[Stored data entries]

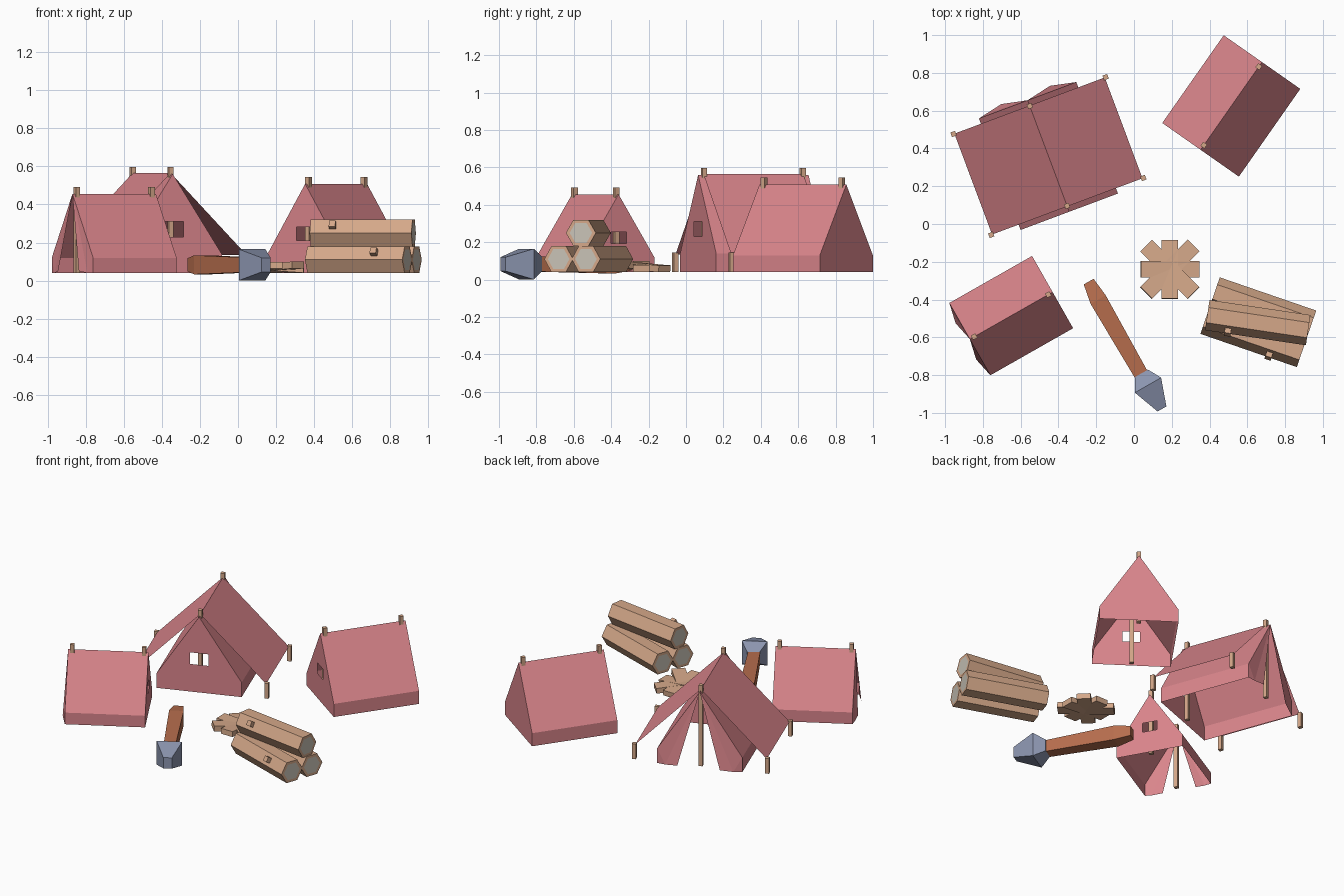
import bpy, bmesh, math
from mathutils import Vector, Matrix

cube = bpy.data.objects.get("Cube")
if cube:
    bpy.data.objects.remove(cube)


def material(name, color):
    m = bpy.data.materials.new(name)
    m.use_nodes = True
    m.diffuse_color = (*color, 1)
    m.node_tree.nodes["Principled BSDF"].inputs["Base Color"].default_value = (*color, 1)
    return m


CANVAS = material("pink canvas", (0.70, 0.235, 0.26))
WOOD = material("pale wood", (0.66, 0.39, 0.25))
CUT = material("cut wood", (0.58, 0.54, 0.47))
HANDLE = material("brown handle", (0.47, 0.155, 0.075))
METAL = material("blue grey metal", (0.26, 0.30, 0.43))


def finish(name, bm, mats, matrix=Matrix()):
    me = bpy.data.meshes.new(name)
    bm.to_mesh(me)
    bm.free()
    for m in mats:
        me.materials.append(m)
    ob = bpy.data.objects.new(name, me)
    ob.matrix_world = matrix
    bpy.context.collection.objects.link(ob)
    return ob


def sheet(name, polys, matrix):
    """Thin canvas from polygons, all facing away from the inside."""
    bm = bmesh.new()
    inside = Vector((0, 0, 0.1))
    for poly in polys:
        f = bm.faces.new([bm.verts.new(p) for p in poly])
        f.normal_update()
        if f.normal.dot(f.calc_center_median() - inside) < 0:
            f.normal_flip()
    bmesh.ops.remove_doubles(bm, verts=bm.verts, dist=0.0005)
    return finish(name, bm, [CANVAS], matrix)


def box(name, size, matrix, mat=WOOD):
    bm = bmesh.new()
    bmesh.ops.create_cube(bm, size=1, matrix=Matrix.Diagonal((*size, 1)))
    return finish(name, bm, [mat], matrix)


def post(name, x, y, low, high, matrix):
    box(name, (0.026, 0.026, high - low),
        matrix @ Matrix.Translation((x, y, (low + high) / 2)))


# Tents: width along local x, window end at -y, ground edge at BASE
BASE = 0.04
W, L, WALL, RIDGE = 0.275, 0.315, 0.10, 0.52


def tent(name, x, y, angle, s, open_back):
    matrix = Matrix.Translation((x, y, BASE)) @ Matrix.Rotation(math.radians(angle), 4, 'Z')
    w, l, wall, ridge = W * s, L * s, WALL * s, RIDGE * s
    a, z1, z2 = 0.06 * s, 0.19 * s, 0.27 * s       # window half width, sill, top
    za = ridge - (ridge - wall) * a / w
    polys = [[(-a, -l, 0), (a, -l, 0), (a, -l, z1), (-a, -l, z1)],
             [(-a, -l, z2), (a, -l, z2), (a, -l, za), (0, -l, ridge), (-a, -l, za)]]
    for k in (-1, 1):
        # side wall, roof slope and the panel beside the window
        polys += [[(k*w, -l, 0), (k*w, l, 0), (k*w, l, wall), (k*w, -l, wall)],
                  [(k*w, -l, wall), (k*w, l, wall), (0, l, ridge), (0, -l, ridge)],
                  [(k*w, -l, 0), (k*a, -l, 0), (k*a, -l, za), (k*w, -l, wall)]]
        if open_back:
            # folded door flap
            tip, fold = (0, l, ridge), (k*w*0.8, l + 0.012*s, 0)
            inner = (k*w*0.5, l + 0.03*s, 0.01)
            polys += [[tip, (k*w, l, wall), fold], [(k*w, l, wall), (k*w, l, 0), fold],
                      [tip, fold, inner]]
    if not open_back:
        polys.append([(-w, l, 0), (w, l, 0), (w, l, wall), (0, l, ridge), (-w, l, wall)])
    sheet(name, polys, matrix)
    for end, k in (("front", -1), ("back", 1)):
        post(f"{name}_{end}_pole", 0, k * (l - 0.033*s), 0, ridge + 0.037, matrix)
    return matrix


tent("closed_tent", 0.515, 0.625, -35, 0.9, False)
tent("small_tent", -0.65, -0.485, 119.6, 0.8, True)
big = tent("big_tent", -0.453, 0.36, 20.5, 1.0, True)

# Rain fly over the big tent, held by corner posts
FW, FL, EDGE = 0.425, 0.285, 0.095
sheet("rain_fly", [[(k*FW, -FL, EDGE), (k*FW, FL, EDGE), (0, FL, RIDGE + 0.005),
                    (0, -FL, RIDGE + 0.005)] for k in (-1, 1)], big)
for i in (-1, 1):
    for j in (-1, 1):
        post("fly_corner_post", i * (FW + 0.005), j * FL, 0, 0.105, big)


# Firewood: hexagonal logs with pale cut ends
def log(name, x, y, z, angle, length, knot):
    bm = bmesh.new()
    bmesh.ops.create_cone(bm, cap_ends=True, segments=6, radius1=0.081, radius2=0.081,
                          depth=length, matrix=Matrix.Rotation(math.pi / 2, 4, 'Y'))
    # point the hexagon's corners sideways
    ys = max(v.co.y for v in bm.verts)
    if ys < 0.08:
        bmesh.ops.rotate(bm, verts=bm.verts, matrix=Matrix.Rotation(math.pi / 6, 3, 'X'))
    ends = [f for f in bm.faces if len(f.verts) == 6]
    bmesh.ops.inset_individual(bm, faces=ends, thickness=0.02)
    for f in ends:
        f.material_index = 1
    matrix = Matrix.Translation((x, y, z)) @ Matrix.Rotation(math.radians(angle), 4, 'Z')
    finish(name, bm, [WOOD, CUT], matrix)
    if knot is not None:
        # branch stub on the upper front facet
        box(name + "_stub", (0.034, 0.06, 0.034), matrix @ Matrix.Translation((knot, 0, 0))
            @ Matrix.Rotation(-math.pi / 6, 4, 'X') @ Matrix.Translation((0, -0.07, 0)))


log("front_log", 0.633, -0.593, 0.11, -19, 0.54, 0.11)
log("rear_log", 0.683, -0.447, 0.11, -19, 0.54, None)
log("top_log", 0.655, -0.522, 0.25, -8.5, 0.54, -0.15)

# Campfire: crossed, slightly tilted planks
for i in range(4):
    length = 0.31 if i % 2 == 0 else 0.355
    box("campfire_plank", (length, 0.088, 0.036),
        Matrix.Translation((0.19, -0.24, 0.07)) @ Matrix.Rotation(i * math.pi / 4, 4, 'Z')
        @ Matrix.Rotation(math.radians(4), 4, 'Y'))


# Axe: square sections lofted along the axis
def loft(name, sections, mat):
    bm = bmesh.new()
    axis = Vector(sections[-1][:2]) - Vector(sections[0][:2])
    side = Vector((-axis.y, axis.x, 0)).normalized()
    rings = []
    for x, y, half_w, half_h in sections:
        c = Vector((x, y, 0.083))
        rings.append([bm.verts.new(c + side * half_w * i + Vector((0, 0, half_h * j)))
                      for i, j in ((-1, -1), (1, -1), (1, 1), (-1, 1))])
    for p, q in zip(rings, rings[1:]):
        for k in range(4):
            n = (k + 1) % 4
            bm.faces.new((p[k], p[n], q[n], q[k]))
    bm.faces.new(rings[0])
    bm.faces.new(rings[-1])
    bmesh.ops.recalc_face_normals(bm, faces=bm.faces)
    finish(name, bm, [mat])


loft("axe_handle", [(-0.24, -0.305, 0.03, 0.034), (-0.19, -0.40, 0.046, 0.05),
                    (0.04, -0.80, 0.038, 0.04)], HANDLE)
loft("axe_head", [(0.04, -0.79, 0.039, 0.04), (0.074, -0.853, 0.08, 0.082),
                  (0.148, -0.979, 0.027, 0.037)], METAL)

▶ **THE TASK**
From the entries above, give again exactly the lines running from the line with "Matrix.Rotation(math.radians(4), 4, 'Y'))" to the line with "for i, j in"; include both of those lines.

▶ **ANSWER AREA**
        @ Matrix.Rotation(math.radians(4), 4, 'Y'))


# Axe: square sections lofted along the axis
def loft(name, sections, mat):
    bm = bmesh.new()
    axis = Vector(sections[-1][:2]) - Vector(sections[0][:2])
    side = Vector((-axis.y, axis.x, 0)).normalized()
    rings = []
    for x, y, half_w, half_h in sections:
        c = Vector((x, y, 0.083))
        rings.append([bm.verts.new(c + side * half_w * i + Vector((0, 0, half_h * j)))
                      for i, j in ((-1, -1), (1, -1), (1, 1), (-1, 1))])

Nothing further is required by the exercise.